In a study published in the journal of Agriculture and Human Values, a research survey of bakers in the western Washington State (WAA) aimed to ascertain if a local food movement in the baking industry would be welcomed.
Researchers noted that while this study was confined to one US state area, findings of the opportunities and challenges in relocalization of the wheat industry could be applied on a wider scale.
“The local food movement thus far has focused primarily on fresh produce and animal products, but has largely neglected staple crops,” the researchers wrote.
The wheat processing sector in the US is highly centralized and because it is traded as a commodity, information about the production is lost along the supply chain, they said.
“One of the most important features of a short supply chain is that the product reaches the consumer embedded with information, by way of package labeling or personal communication.”
“Because grains are so important in human and livestock diets and their production represents a significant amount of agricultural land use, a shift towards localization of grain production and processing could have important economic, social and environmental benefits.”
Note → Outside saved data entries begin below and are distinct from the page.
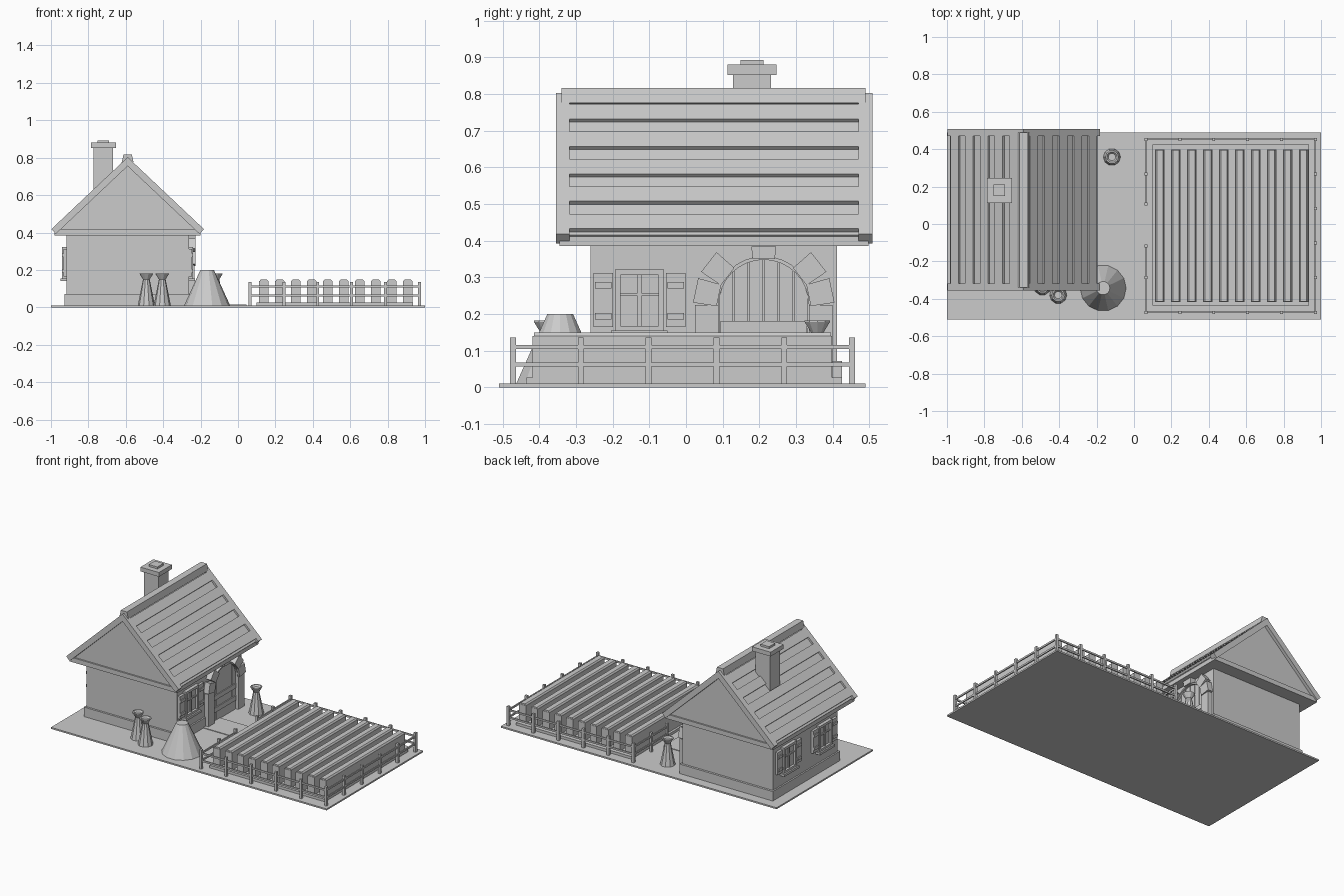
import bpy, bmesh, math
from mathutils import Vector

cube = bpy.data.objects.get("Cube")
if cube:
    bpy.data.objects.remove(cube, do_unlink=True)

grey = bpy.data.materials.new("plain_grey")
grey.use_nodes = True
grey.diffuse_color = (0.6, 0.6, 0.6, 1)
grey.node_tree.nodes["Principled BSDF"].inputs["Base Color"].default_value = (0.6, 0.6, 0.6, 1)


def finish(name, bm):
    bmesh.ops.recalc_face_normals(bm, faces=bm.faces)
    mesh = bpy.data.meshes.new(name)
    bm.to_mesh(mesh)
    bm.free()
    mesh.materials.append(grey)
    obj = bpy.data.objects.new(name, mesh)
    bpy.context.collection.objects.link(obj)
    return obj


def extrude(name, points, axis, a, b):
    """Closed profile swept along one axis; profile is (x, z) for y or (y, z) for x."""
    bm = bmesh.new()
    place = (lambda u, v, d: (u, d, v)) if axis == "y" else (lambda u, v, d: (d, u, v))
    near = [bm.verts.new(place(u, v, a)) for u, v in points]
    far = [bm.verts.new(place(u, v, b)) for u, v in points]
    bm.faces.new(near)
    bm.faces.new(far)
    for i in range(len(points)):
        j = (i + 1) % len(points)
        bm.faces.new((near[i], near[j], far[j], far[i]))
    return finish(name, bm)


def box(name, x0, x1, y0, y1, z0, z1):
    return extrude(name, [(x0, z0), (x1, z0), (x1, z1), (x0, z1)], "y", y0, y1)


def lathe(name, x, y, profile, sides):
    """Stack of rings, closed at both ends."""
    bm = bmesh.new()
    rings = []
    for r, z in profile:
        angles = [math.tau * i / sides for i in range(sides)]
        rings.append([bm.verts.new((x + r * math.cos(a), y + r * math.sin(a), z)) for a in angles])
    for low, high in zip(rings, rings[1:]):
        for i in range(sides):
            j = (i + 1) % sides
            bm.faces.new((low[i], low[j], high[j], high[i]))
    bm.faces.new(rings[0])
    bm.faces.new(rings[-1])
    return finish(name, bm)


# Ground and path
G = 0.01
box("ground", -1, 1, -0.51, 0.49, 0, G)
box("path", -0.26, 0.045, 0, 0.17, G, 0.014)

# House body
CX = -0.59
WALL = 0.328
box("walls", CX - WALL, CX + WALL, -0.26, 0.412, G, 0.39)
box("plinth", CX - WALL - 0.01, CX + WALL + 0.01, -0.273, 0.426, G, 0.072)
box("eave_slab", CX - 0.39, CX + 0.39, -0.345, 0.497, 0.385, 0.415)
extrude("gable", [(CX - 0.385, 0.41), (CX + 0.385, 0.41), (CX, 0.77)], "y", -0.335, 0.487)

# Roof slopes: boards, barge boards and raised slats
APEX, EAVE = Vector((0, 0.803)), Vector((0.408, 0.418))
DOWN = (EAVE - APEX).normalized()
OUT = Vector((-DOWN.y, DOWN.x))


def slope_strip(name, side, t0, t1, low, high, y0, y1):
    corners = [(t0, low), (t1, low), (t1, high), (t0, high)]
    pts = [APEX.lerp(EAVE, t) + OUT * h for t, h in corners]
    extrude(name, [(CX + side * p.x, p.y) for p in pts], "y", y0, y1)


for side, label in ((1, "left"), (-1, "right")):
    slope_strip(label + "_roof_boards", side, 0.0, 0.985, -0.033, -0.012, -0.32, 0.472)
    slope_strip(label + "_front_barge", side, 0.0, 1.0, -0.035, 0, -0.355, -0.318)
    slope_strip(label + "_back_barge", side, 0.0, 1.0, -0.035, 0, 0.47, 0.508)
    for k in range(5):
        t = 0.08 + 0.194 * k
        slope_strip(label + "_roof_slat", side, t, t + 0.105, -0.014, 0, -0.318, 0.47)
extrude("ridge_cap", [(CX - 0.032, 0.775), (CX - 0.022, 0.817), (CX + 0.022, 0.817),
                      (CX + 0.032, 0.775), (CX, 0.79)], "y", -0.34, 0.49)

# Chimney
for name, half, z0, z1 in (("chimney_shaft", 0.052, 0.55, 0.855),
                           ("chimney_cap", 0.067, 0.852, 0.88),
                           ("chimney_pot", 0.031, 0.88, 0.893)):
    box(name, -0.72 - half, -0.72 + half, 0.18 - half, 0.18 + half, z0, z1)


# Shuttered windows
def window(label, side, yc):
    def part(name, y0, y1, z0, z1, depth):
        xs = sorted((CX + side * (WALL - 0.005), CX + side * (WALL + depth)))
        box(label + name, *xs, yc + y0, yc + y1, z0, z1)

    part("_pane", -0.055, 0.055, 0.16, 0.31, 0.006)
    for s in (-1, 1):
        a, b = sorted((s * 0.052, s * 0.067))
        part("_frame_side", a, b, 0.152, 0.322, 0.022)
        a, b = sorted((s * 0.072, s * 0.125))
        part("_shutter", a, b, 0.165, 0.312, 0.016)
        for z in (0.185, 0.27):
            part("_shutter_batten", a + 0.004, b - 0.004, z, z + 0.018, 0.022)
    for z in (0.152, 0.306):
        part("_frame_rail", -0.052, 0.052, z, z + 0.016, 0.022)
    part("_upright_bar", -0.005, 0.005, 0.165, 0.308, 0.014)
    part("_cross_bar", -0.052, 0.052, 0.249, 0.258, 0.014)
    part("_sill", -0.077, 0.077, 0.14, 0.155, 0.032)


window("left_window", 1, -0.127)
window("right_front_window", -1, -0.11)
window("right_back_window", -1, 0.26)

# Arched door with planks
DY, SPRING, R = 0.212, 0.225, 0.123
WX = CX + WALL


def arch_z(y):
    return SPRING + math.sqrt(max(0, R * R - (y - DY) ** 2))


arc = [(DY + R * math.cos(math.pi * i / 16), SPRING + R * math.sin(math.pi * i / 16)) for i in range(17)]
extrude("door_back", arc + [(DY - R, G), (DY + R, G)], "x", WX - 0.005, WX + 0.006)
for k in range(6):
    y0 = DY - R + 0.041 * k + 0.002
    y1 = y0 + 0.037
    top = [(y1 + (y0 - y1) * i / 4, arch_z(y1 + (y0 - y1) * i / 4)) for i in range(5)]
    extrude("door_plank", [(y0, G), (y1, G)] + top, "x", WX, WX + 0.012)
for z in (0.07, 0.15):
    box("door_brace", WX, WX + 0.018, DY - R + 0.005, DY + R - 0.005, z, z + 0.031)

# Stone door surround
outer = [(DY + (y - DY) * 1.08, SPRING + (z - SPRING) * 1.08) for y, z in reversed(arc)]
extrude("door_arch_band", arc + outer, "x", WX - 0.005, WX + 0.024)
for s in (-1, 1):
    y0, y1 = sorted((DY + s * R, DY + s * 0.187))
    box("door_jamb", WX - 0.005, WX + 0.03, y0, y1, G, SPRING)
for angle in (12, 38, 90, 142, 168):
    a = math.radians(angle)
    radial, along = Vector((math.cos(a), math.sin(a))), Vector((-math.sin(a), math.cos(a)))
    centre = Vector((DY, SPRING))
    reach = 0.159 if angle == 90 else 0.19
    pts = [centre + radial * r + along * w for r, w in
           ((R + 0.002, -0.03), (reach, -0.034), (reach, 0.034), (R + 0.002, 0.03))]
    extrude("arch_stone", [tuple(p) for p in pts], "x", WX - 0.005, WX + 0.036)

# Vases and the large mound
for x, y in ((-0.49, -0.335), (-0.405, -0.38), (-0.118, 0.358)):
    lathe("vase", x, y, [(0.046, G), (0.018, 0.15), (0.036, 0.178), (0.036, 0.182),
                         (0.028, 0.182), (0.02, 0.172)], 10)
lathe("mound", -0.165, -0.343, [(0.123, G), (0.036, 0.2)], 14)

# Garden bed with planted rows
box("garden_bed", 0.098, 0.935, -0.435, 0.426, G, 0.027)
for k in range(10):
    x = 0.138 + 0.0855 * k
    box("garden_row", x - 0.025, x + 0.025, -0.418, 0.398, 0.02, 0.14)
    extrude("row_top", [(x - 0.025, 0.138), (x + 0.025, 0.138), (x + 0.016, 0.149), (x - 0.016, 0.149)],
            "y", -0.415, 0.396)

# Fence with a gate gap on the house side
X0, X1, Y0, Y1 = 0.064, 0.97, -0.472, 0.453
GATE = (-0.118, 0.107)
spots = set()
for k in range(6):
    x, y = X0 + (X1 - X0) * k / 5, Y0 + (Y1 - Y0) * k / 5
    gate_y = {2: GATE[0], 3: GATE[1]}.get(k, y)
    spots |= {(x, Y0), (x, Y1), (X1, y), (X0, gate_y)}
for x, y in sorted(spots):
    box("fence_post", x - 0.008, x + 0.008, y - 0.008, y + 0.008, G, 0.136)
for z in (0.057, 0.105):
    for y in (Y0, Y1):
        box("fence_rail", X0, X1, y - 0.004, y + 0.004, z, z + 0.011)
    for x, y0, y1 in ((X1, Y0, Y1), (X0, Y0, GATE[0]), (X0, GATE[1], Y1)):
        box("fence_rail", x - 0.004, x + 0.004, y0, y1, z, z + 0.011)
“Commercial bakers are potentially important food chain intermediaries in the case of relocalized wheat production,” the researchers said.
Bakery interest in engagement?
Findings showed that 61% of respondents would be interested in purchasing local wheat/flour, 36% were unsure and 3% were not interested.
“Bakers who used retail strategies to market their products were more likely to be interested in western Washington (WAA) wheat/flour compared to those not using retail methods. The retail setting allows the commercial bakery to transmit the ‘story’ of the wheat/flour to the customer,” the researchers said.
While these findings suggest opportunities, challenges were raised in terms of expectations and requirements needed should bakers’ source locally.
A consistent, high level of quality and a reliable supply were identified as important factors for bakers considering the purchase of regionally produced wheat/flour.
In an open-ended question about the most important barriers commercial bakers see in purchasing regionally produced wheat/flour, cost was the most frequently mentioned.
Other perceived barriers included availability and quantity, suppliers and delivery and quality.
“The three most frequently mentioned barriers (cost, availability, supply) are scale-related and could be addressed by increasing the scale of production and distribution,” the researchers said.
Challenges of the shift
The highly centralized nature of the processing and quality control of wheat was identified as one of the main challenges in regaining local production, processing, and use necessary to have a relocalized grain economy.
Roles of processors and wholesalers would need to be clearly defined and the planning and building of infrastructure would need to be prioritized, researchers said.
The researchers also raised the point that there is no clear definition of ‘local’ when it comes to sourcing.
Source: Journal of Agriculture and Human Values
Published online ahead of print doi: 10.1007/s10460-012-9403-9
“Commercial bakers and the relocalization of wheat in western Washington state”
Authors: KM. Hills, JR. Goldberger and SS. Jones